_WHAT YOU ARE ASKED TO DO:_
Scan the material below for every line with the string "middle", and copy those lines.

MATERIAL PROVIDED section start

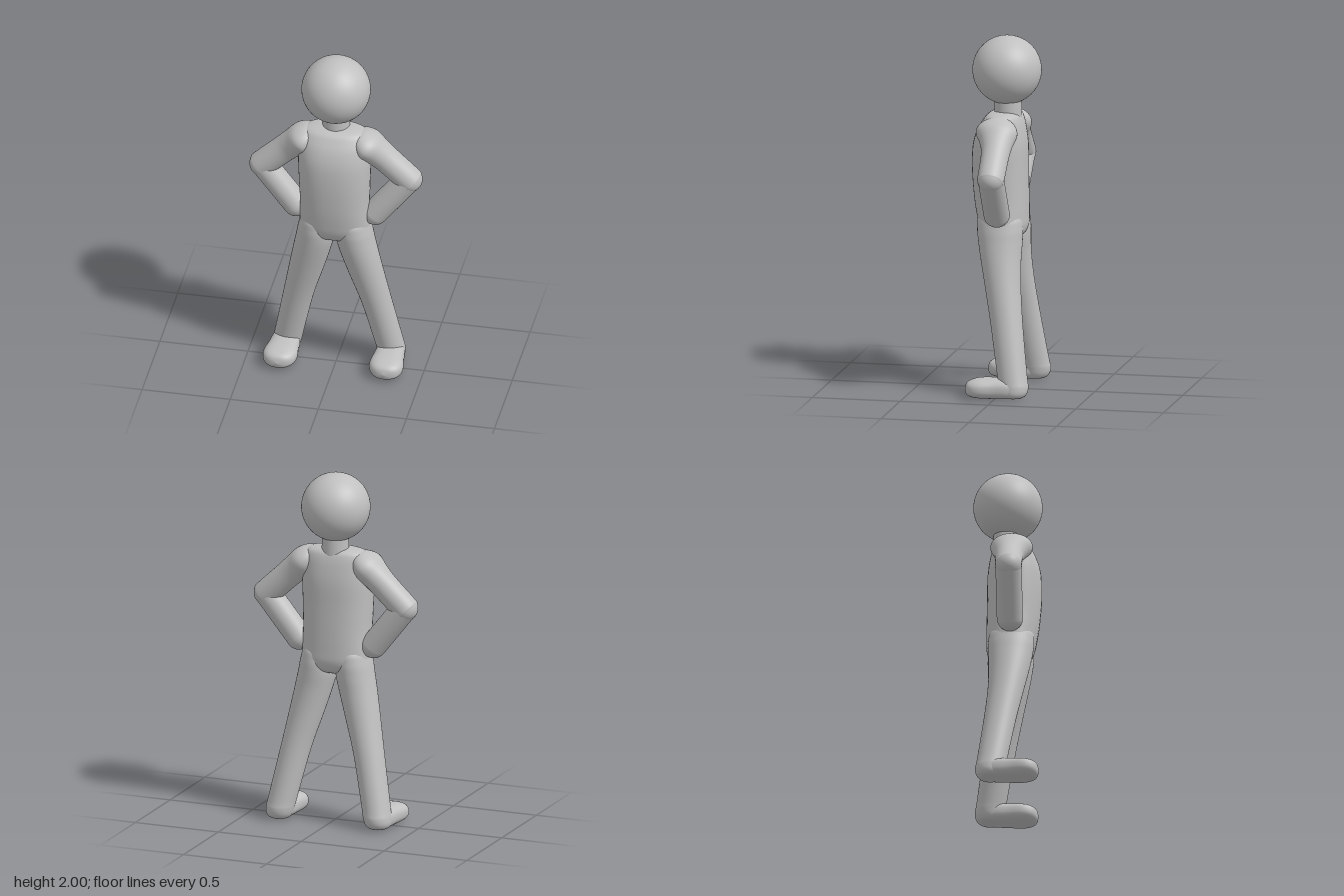
import * as THREE from 'three';

const AROUND = 40, STEPS = 5;

// Uniform Catmull-Rom through rows of numbers
function spline(p0, p1, p2, p3, t) {
  return p1.map((b, k) => {
    const a = p0[k], c = p2[k], d = p3[k];
    return 0.5 * (2 * b + (c - a) * t + (2 * a - 5 * b + 4 * c - d) * t * t + (3 * b - a - 3 * c + d) * t * t * t);
  });
}

// Smooth skin over superellipse sections [x, y, z, radiusU, radiusV].
// U x V points along the sections; side = -1 mirrors the part in x.
function loft(rows, U, V, power = 2, side = 1) {
  const rings = [];
  for (let i = 0; i < rows.length - 1; i++) {
    for (let s = 0; s < STEPS; s++) {
      rings.push(spline(rows[Math.max(i - 1, 0)], rows[i], rows[i + 1], rows[Math.min(i + 2, rows.length - 1)], s / STEPS));
    }
  }
  rings.push(rows[rows.length - 1]);

  const positions = [], index = [];
  const bend = (v) => Math.sign(v) * Math.abs(v) ** (2 / power);
  rings.forEach(([x, y, z, a, b], i) => {
    for (let j = 0; j < AROUND; j++) {
      const angle = (j / AROUND) * Math.PI * 2;
      const u = Math.max(a, 0) * bend(Math.cos(angle)), v = Math.max(b, 0) * bend(Math.sin(angle));
      positions.push(side * (x + u * U.x + v * V.x), y + u * U.y + v * V.y, z + u * U.z + v * V.z);
      if (i === rings.length - 1) continue;
      const p = i * AROUND + j, q = i * AROUND + (j + 1) % AROUND;
      const r = p + AROUND, t = q + AROUND;
      if (side > 0) index.push(p, q, r, q, t, r);
      else index.push(p, r, q, q, r, t);
    }
  });
  const geometry = new THREE.BufferGeometry();
  geometry.setAttribute('position', new THREE.Float32BufferAttribute(positions, 3));
  geometry.setIndex(index);
  geometry.computeVertexNormals();
  return geometry;
}

export function createModel() {
  const model = new THREE.Group();
  model.name = 'standingFigure';
  const grey = new THREE.MeshStandardMaterial({ color: 0xc0c0c0 });
  grey.name = 'lightGrey';

  const X = new THREE.Vector3(1, 0, 0), Y = new THREE.Vector3(0, 1, 0), Z = new THREE.Vector3(0, 0, 1);
  const add = (name, geometry, x = 0, y = 0, z = 0) => {
    const mesh = new THREE.Mesh(geometry, grey);
    mesh.name = name;
    mesh.position.set(x, y, z);
    model.add(mesh);
    return mesh;
  };

  // Head and neck
  add('head', new THREE.SphereGeometry(0.193, 64, 40), 0, 1.807, 0);
  add('neck', new THREE.CylinderGeometry(0.075, 0.077, 0.14, 40, 1, true), 0, 1.61, -0.006);

  // Torso, from the shoulders down to the crotch
  add('torso', loft([
    [0, 1.577, 0.01, 0, 0],
    [0, 1.574, 0.01, 0.10, 0.05],
    [0, 1.56, 0.015, 0.165, 0.085],
    [0, 1.53, 0.02, 0.19, 0.107],
    [0, 1.47, 0.03, 0.2, 0.132],
    [0, 1.38, 0.036, 0.204, 0.15],
    [0, 1.25, 0.037, 0.2, 0.153],
    [0, 1.1, 0.03, 0.195, 0.149],
    [0, 1.0, 0.022, 0.198, 0.142],
    [0, 0.93, 0.015, 0.197, 0.133],
    [0, 0.88, 0.012, 0.165, 0.108],
    [0, 0.855, 0.01, 0.09, 0.06],
    [0, 0.845, 0.01, 0, 0],
  ], X, Z, 2.3));

  // Upper arm runs from inside the shoulder to a rounded elbow
  const elbow = new THREE.Vector3(0.415, 1.265, 0.002);
  const armDir = new THREE.Vector3(0.73, -0.68, 0).normalize();
  const armUp = new THREE.Vector3().crossVectors(Z, armDir);
  const armRows = [
    // distance before the elbow, z, radius across, radius in depth
    [0.42, 0.02, 0, 0],
    [0.385, 0.02, 0.05, 0.08],
    [0.32, 0.02, 0.081, 0.118],
    [0.24, 0.01, 0.079, 0.093],
    [0.16, 0.004, 0.076, 0.079],
    [0, 0.002, 0.075, 0.075],
    [-0.03, 0.002, 0.069, 0.069],
    [-0.055, 0.002, 0.051, 0.051],
    [-0.07, 0.002, 0.027, 0.027],
    [-0.075, 0.002, 0, 0],
  ].map(([d, z, a, b]) => [elbow.x - d * armDir.x, elbow.y - d * armDir.y, z, a, b]);

  // Forearm is a capsule from the elbow to the hip
  const wrist = new THREE.Vector3(0.225, 1.027, 0.01);

  const legRows = [
    [0.1, 1.05, 0.02, 0, 0],
    [0.1, 1.0, 0.02, 0.08, 0.11],
    [0.105, 0.93, 0.017, 0.1, 0.128],
    [0.113, 0.85, 0.013, 0.108, 0.124],
    [0.135, 0.75, 0.005, 0.106, 0.113],
    [0.172, 0.6, -0.015, 0.098, 0.1],
    [0.222, 0.4, -0.047, 0.086, 0.09],
    [0.28, 0.13, -0.09, 0.081, 0.084],
    [0.292, 0.07, -0.1, 0.08, 0.084],
    [0.297, 0.03, -0.1, 0.073, 0.076],
    [0.297, 0.008, -0.1, 0.05, 0.05],
    [0.297, 0.003, -0.1, 0, 0],
  ];

  // Foot runs from heel to toe
  const footRows = [
    [0.297, 0.05, -0.17, 0, 0],
    [0.297, 0.053, -0.15, 0.055, 0.045],
    [0.297, 0.058, -0.08, 0.078, 0.057],
    [0.298, 0.058, 0, 0.086, 0.058],
    [0.301, 0.057, 0.08, 0.096, 0.056],
    [0.303, 0.055, 0.13, 0.083, 0.048],
    [0.303, 0.053, 0.16, 0.05, 0.033],
    [0.303, 0.052, 0.172, 0, 0],
  ];

  for (const [label, side] of [['left', 1], ['right', -1]]) {
    add(label + 'UpperArm', loft(armRows, armUp, Z, 2, side));

    const along = new THREE.Vector3().subVectors(wrist, elbow);
    const length = along.length();
    const middle = new THREE.Vector3().addVectors(wrist, elbow).multiplyScalar(0.5);
    along.x *= side;
    const forearm = add(label + 'Forearm', new THREE.CapsuleGeometry(0.073, length, 12, 40), side * middle.x, middle.y, middle.z);
    forearm.quaternion.setFromUnitVectors(Y, along.normalize());

    add(label + 'Leg', loft(legRows, X, Z, 2, side));
    add(label + 'Foot', loft(footRows, X, Y, 2.5, side));
  }
  return model;
}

MATERIAL PROVIDED section end

_RESULT OF THE TASK:_
    const middle = new THREE.Vector3().addVectors(wrist, elbow).multiplyScalar(0.5);
    const forearm = add(label + 'Forearm', new THREE.CapsuleGeometry(0.073, length, 12, 40), side * middle.x, middle.y, middle.z);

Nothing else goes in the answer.